Storm clouds are heaving on the horizon. It’s that fleeting moment before the sky opens up, when everything feels just on the verge. Do now or regret forever.

I pull on my red dress and grab my camera and tripod. I run out towards the ocean, shouting to my sister who is playing frisbee with her boyfriend on the sand bar.

“Stand in for me while I find focus?”

“Ok” she says, dropping the frisbee. “How bout I just take the picture?”

I plunk the tripod down in the mud. The sky is looking angry now.

“You better hurry,” she warns as I attempt to fix the exposure.

I tell her to wade out deeper in the water. She stands impatiently squinting at the sky, while I figure out focus marks. We swap places and I realize I’ve lost the mark- where exactly was she standing? Shit. She goes back, I refocus, this time I walk out to her before she moves and take her place.

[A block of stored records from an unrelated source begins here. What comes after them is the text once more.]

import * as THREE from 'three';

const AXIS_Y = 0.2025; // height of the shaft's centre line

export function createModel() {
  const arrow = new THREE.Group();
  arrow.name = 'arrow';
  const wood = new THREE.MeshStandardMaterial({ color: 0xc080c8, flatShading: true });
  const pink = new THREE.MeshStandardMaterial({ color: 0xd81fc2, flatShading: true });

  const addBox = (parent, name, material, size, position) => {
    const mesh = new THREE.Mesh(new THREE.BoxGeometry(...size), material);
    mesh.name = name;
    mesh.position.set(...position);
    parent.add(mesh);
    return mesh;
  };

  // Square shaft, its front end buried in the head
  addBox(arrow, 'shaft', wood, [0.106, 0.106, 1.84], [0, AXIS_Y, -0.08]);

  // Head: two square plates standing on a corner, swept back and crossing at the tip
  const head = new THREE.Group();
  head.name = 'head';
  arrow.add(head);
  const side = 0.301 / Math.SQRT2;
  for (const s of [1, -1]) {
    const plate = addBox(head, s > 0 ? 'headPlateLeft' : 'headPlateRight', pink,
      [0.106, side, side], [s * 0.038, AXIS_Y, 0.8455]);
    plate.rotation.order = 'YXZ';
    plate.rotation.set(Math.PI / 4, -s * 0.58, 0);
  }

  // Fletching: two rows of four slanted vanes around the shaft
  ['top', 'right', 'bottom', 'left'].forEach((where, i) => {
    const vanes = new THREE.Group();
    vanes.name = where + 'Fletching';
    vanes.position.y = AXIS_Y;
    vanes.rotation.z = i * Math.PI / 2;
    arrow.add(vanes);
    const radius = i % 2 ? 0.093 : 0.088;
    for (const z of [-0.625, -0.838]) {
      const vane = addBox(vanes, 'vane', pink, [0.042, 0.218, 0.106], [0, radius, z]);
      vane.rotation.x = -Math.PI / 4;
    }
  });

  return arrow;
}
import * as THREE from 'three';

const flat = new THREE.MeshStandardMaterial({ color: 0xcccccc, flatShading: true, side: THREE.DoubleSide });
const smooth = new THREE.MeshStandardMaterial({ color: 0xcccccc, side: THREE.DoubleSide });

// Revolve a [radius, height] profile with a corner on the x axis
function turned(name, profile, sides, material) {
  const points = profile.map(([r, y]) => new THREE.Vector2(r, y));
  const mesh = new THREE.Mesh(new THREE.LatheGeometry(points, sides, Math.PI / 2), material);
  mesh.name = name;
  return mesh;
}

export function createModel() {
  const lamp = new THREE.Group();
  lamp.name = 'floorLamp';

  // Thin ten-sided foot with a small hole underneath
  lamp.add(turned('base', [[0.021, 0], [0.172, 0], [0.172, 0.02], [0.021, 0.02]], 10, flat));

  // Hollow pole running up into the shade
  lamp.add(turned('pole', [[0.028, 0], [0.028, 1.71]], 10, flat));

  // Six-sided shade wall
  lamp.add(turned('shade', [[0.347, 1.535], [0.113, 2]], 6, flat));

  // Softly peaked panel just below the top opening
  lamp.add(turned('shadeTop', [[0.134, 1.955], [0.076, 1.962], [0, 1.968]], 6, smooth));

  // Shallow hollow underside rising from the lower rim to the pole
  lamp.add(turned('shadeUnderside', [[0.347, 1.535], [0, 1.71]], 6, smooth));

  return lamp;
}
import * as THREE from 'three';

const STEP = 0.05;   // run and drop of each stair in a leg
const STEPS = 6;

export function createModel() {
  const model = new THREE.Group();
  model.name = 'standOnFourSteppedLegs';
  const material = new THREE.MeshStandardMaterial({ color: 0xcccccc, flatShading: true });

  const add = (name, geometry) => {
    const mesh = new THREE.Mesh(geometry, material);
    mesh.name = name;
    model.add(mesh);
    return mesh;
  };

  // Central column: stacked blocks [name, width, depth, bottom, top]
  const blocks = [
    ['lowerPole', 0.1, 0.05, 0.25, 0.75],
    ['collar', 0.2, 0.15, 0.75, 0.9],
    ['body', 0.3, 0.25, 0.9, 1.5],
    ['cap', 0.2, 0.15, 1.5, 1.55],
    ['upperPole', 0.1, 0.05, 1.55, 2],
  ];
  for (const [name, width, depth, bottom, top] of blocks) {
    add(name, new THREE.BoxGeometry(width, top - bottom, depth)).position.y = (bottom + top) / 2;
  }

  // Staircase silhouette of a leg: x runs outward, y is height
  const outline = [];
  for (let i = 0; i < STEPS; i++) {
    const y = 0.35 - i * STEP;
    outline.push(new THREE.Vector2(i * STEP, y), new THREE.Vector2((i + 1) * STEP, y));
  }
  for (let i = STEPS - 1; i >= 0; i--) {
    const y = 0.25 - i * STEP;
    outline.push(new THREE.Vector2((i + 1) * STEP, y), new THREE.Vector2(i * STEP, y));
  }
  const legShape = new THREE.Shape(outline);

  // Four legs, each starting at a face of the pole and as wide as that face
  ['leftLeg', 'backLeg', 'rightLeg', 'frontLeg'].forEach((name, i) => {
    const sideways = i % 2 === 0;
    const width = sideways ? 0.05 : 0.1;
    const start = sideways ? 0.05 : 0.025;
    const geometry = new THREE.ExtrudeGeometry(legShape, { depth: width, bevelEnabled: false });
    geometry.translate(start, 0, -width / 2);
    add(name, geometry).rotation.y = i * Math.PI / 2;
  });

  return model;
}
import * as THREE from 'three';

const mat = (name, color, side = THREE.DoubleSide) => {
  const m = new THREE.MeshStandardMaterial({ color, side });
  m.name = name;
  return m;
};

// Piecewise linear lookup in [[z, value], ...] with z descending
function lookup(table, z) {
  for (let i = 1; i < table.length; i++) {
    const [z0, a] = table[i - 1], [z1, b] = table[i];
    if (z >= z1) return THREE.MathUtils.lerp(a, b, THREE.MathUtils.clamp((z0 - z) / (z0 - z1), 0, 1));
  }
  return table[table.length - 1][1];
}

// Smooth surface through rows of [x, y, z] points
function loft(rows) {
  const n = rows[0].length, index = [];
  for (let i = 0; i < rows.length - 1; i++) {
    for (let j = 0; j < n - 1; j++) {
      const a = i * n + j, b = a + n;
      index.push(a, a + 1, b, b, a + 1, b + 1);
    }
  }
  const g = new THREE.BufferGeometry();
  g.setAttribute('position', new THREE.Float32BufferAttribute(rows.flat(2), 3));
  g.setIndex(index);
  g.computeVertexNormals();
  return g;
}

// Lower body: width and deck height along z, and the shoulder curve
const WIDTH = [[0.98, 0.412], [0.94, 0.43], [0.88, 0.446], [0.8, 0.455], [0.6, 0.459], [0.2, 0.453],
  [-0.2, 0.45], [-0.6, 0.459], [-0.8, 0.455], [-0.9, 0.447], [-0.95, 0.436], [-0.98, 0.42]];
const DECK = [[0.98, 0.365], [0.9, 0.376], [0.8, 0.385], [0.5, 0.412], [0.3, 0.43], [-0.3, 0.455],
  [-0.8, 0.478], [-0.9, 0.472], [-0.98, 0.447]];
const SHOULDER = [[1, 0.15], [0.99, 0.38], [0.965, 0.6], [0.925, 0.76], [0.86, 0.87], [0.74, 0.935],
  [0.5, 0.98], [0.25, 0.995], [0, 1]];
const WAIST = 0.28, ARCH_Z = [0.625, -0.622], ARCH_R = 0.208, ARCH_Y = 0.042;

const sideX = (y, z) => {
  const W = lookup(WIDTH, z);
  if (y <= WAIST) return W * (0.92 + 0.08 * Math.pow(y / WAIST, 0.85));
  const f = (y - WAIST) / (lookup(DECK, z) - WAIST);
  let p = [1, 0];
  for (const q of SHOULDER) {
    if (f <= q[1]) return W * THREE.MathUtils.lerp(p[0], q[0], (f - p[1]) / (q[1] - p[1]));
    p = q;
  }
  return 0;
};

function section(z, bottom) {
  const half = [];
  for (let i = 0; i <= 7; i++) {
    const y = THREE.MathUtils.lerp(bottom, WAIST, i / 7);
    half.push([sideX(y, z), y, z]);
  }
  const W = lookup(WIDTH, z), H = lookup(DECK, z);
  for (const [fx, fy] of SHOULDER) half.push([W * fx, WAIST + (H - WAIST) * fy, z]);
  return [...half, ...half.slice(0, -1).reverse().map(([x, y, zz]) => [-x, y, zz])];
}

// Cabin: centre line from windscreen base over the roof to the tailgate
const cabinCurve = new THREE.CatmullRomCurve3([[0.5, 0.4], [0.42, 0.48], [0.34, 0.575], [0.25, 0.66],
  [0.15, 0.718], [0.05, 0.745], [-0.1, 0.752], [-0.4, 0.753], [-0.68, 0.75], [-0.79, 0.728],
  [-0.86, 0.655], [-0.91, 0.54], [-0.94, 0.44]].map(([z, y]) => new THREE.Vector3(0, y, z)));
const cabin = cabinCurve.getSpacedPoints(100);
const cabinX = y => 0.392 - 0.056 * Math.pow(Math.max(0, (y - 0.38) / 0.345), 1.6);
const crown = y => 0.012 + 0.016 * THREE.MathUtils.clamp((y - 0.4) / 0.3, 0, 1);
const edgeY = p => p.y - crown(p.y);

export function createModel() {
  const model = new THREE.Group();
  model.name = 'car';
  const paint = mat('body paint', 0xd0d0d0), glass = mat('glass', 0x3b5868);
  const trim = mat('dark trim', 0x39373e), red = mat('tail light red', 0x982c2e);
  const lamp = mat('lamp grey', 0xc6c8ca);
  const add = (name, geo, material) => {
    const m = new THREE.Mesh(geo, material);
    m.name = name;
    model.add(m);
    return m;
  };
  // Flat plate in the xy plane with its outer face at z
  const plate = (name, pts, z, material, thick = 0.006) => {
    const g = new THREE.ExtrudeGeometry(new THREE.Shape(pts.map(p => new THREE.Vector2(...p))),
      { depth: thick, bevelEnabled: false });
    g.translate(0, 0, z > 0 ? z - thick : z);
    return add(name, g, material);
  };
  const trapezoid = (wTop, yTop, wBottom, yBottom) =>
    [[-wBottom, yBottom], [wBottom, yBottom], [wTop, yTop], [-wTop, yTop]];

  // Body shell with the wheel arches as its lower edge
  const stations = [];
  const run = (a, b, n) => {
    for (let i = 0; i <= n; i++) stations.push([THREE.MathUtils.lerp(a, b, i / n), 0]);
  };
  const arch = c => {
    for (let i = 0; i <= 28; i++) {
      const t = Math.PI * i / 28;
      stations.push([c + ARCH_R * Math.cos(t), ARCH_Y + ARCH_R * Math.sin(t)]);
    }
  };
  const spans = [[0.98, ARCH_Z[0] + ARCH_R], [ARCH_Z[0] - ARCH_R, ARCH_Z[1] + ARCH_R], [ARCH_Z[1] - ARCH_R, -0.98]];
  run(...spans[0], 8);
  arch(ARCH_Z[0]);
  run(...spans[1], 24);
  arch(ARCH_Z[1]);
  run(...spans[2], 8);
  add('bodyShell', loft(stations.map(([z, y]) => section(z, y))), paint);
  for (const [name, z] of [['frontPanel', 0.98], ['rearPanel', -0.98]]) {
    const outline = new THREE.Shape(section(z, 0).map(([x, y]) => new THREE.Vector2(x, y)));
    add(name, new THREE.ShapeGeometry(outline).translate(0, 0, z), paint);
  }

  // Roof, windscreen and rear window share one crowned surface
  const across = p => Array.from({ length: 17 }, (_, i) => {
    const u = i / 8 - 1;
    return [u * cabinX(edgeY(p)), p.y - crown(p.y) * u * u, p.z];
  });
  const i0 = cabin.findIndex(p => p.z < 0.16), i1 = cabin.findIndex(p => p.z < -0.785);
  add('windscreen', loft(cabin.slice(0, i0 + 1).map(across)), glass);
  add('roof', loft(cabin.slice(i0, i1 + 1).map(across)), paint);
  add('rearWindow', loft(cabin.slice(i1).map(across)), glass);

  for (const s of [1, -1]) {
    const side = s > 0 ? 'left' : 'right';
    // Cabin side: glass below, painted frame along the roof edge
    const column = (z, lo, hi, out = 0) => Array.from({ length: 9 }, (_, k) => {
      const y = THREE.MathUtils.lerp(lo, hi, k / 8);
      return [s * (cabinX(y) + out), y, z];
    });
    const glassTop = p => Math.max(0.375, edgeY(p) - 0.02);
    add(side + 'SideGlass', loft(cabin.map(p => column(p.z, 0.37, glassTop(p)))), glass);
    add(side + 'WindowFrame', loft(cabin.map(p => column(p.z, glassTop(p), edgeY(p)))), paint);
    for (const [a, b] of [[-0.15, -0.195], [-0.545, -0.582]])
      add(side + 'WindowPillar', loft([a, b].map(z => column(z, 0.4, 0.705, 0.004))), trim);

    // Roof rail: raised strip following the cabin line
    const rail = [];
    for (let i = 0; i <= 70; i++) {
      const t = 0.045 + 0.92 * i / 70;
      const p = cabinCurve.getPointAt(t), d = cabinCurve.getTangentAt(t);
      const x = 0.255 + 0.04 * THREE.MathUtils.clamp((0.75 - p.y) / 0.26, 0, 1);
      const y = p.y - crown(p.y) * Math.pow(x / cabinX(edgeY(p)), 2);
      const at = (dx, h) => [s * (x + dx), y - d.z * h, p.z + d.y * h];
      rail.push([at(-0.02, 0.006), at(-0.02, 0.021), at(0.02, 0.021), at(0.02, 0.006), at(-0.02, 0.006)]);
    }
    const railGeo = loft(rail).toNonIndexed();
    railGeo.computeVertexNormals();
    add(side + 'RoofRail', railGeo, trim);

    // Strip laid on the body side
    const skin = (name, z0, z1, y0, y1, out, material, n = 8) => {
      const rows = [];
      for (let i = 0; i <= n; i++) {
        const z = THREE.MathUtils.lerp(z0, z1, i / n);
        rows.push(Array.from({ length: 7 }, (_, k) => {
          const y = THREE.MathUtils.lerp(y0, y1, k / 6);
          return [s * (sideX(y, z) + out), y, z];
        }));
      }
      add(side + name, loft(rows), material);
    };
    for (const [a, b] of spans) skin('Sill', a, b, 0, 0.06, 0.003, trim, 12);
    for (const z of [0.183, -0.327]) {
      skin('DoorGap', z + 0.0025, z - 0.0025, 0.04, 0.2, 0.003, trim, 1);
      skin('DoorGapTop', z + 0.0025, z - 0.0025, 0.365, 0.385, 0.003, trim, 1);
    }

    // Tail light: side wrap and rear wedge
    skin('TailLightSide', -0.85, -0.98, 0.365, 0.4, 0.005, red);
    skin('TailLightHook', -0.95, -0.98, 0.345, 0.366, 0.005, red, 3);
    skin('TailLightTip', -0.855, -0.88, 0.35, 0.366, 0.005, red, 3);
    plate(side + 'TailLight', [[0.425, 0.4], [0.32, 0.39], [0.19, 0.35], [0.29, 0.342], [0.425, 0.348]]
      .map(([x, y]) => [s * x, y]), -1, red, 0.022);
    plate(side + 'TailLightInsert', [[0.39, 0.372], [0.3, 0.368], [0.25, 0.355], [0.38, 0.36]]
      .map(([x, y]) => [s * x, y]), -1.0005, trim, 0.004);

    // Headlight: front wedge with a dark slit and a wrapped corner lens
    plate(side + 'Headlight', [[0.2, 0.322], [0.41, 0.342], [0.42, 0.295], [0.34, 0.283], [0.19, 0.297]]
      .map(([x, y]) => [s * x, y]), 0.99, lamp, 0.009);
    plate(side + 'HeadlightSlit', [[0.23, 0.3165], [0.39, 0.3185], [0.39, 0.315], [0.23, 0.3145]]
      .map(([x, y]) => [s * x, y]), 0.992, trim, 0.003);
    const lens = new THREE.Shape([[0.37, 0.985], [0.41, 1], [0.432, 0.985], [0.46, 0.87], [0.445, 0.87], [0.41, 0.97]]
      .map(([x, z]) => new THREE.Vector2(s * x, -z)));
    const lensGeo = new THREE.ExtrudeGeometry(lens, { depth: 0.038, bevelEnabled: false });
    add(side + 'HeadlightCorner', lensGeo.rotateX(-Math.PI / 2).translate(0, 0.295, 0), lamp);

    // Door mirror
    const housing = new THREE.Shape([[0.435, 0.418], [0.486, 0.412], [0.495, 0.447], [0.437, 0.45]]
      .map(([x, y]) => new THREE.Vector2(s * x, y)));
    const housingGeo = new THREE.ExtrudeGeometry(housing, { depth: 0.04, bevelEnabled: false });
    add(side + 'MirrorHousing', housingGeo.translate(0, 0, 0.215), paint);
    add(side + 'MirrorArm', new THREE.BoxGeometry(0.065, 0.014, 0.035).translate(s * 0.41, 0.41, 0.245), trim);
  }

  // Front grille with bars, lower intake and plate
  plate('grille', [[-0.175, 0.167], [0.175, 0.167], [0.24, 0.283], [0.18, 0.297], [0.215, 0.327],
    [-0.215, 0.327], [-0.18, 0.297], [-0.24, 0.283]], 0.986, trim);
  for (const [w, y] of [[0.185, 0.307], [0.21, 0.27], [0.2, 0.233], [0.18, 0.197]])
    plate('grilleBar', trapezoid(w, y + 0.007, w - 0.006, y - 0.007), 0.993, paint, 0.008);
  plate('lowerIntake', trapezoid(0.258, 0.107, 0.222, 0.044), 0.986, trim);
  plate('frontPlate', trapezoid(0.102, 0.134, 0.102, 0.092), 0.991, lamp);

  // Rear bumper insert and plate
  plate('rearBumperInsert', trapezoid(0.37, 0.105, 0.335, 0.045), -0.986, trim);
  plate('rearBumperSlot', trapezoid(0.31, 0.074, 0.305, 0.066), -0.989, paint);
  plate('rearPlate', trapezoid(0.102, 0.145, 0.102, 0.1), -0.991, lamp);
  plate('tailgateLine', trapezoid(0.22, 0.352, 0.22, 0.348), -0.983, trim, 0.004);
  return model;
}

Now it’s raining. Snap snap snap, she pushes the shutter and I fall back into a variety of dramatic poses.

“You’re all blurry!” she cries. Stupid me, rushing. The shutter speed is too slow. She can’t capture my motion when I move quickly. I have to hold my poses longer.

Now it’s really starting to rain.

“Just a few more poses!” I say, clutching my dress.

“Ok…” she says dubiously.

The thunder crackles. Snap snap snap.

“Done!” I yell, tossing her one of my props which lands in a distant patch of ocean and starts drifting the other away.

My sister rolls her eyes. “I’ll grab that, you get the camera.”

We grab, we run. Along the beach towards the bank. Now we are covered in rain. We run up the stairs towards the cottage, the storm nipping angry at our heels

We arrive on the porch as the sky opens up. Monsoon disaster. We throw shut the doors as the rain screams down. The wind picks up the neighbour’s basketball net and drops it onto my sister’s boyfriend’s car.

“Better call your insurance.” my sister says.

Good storm.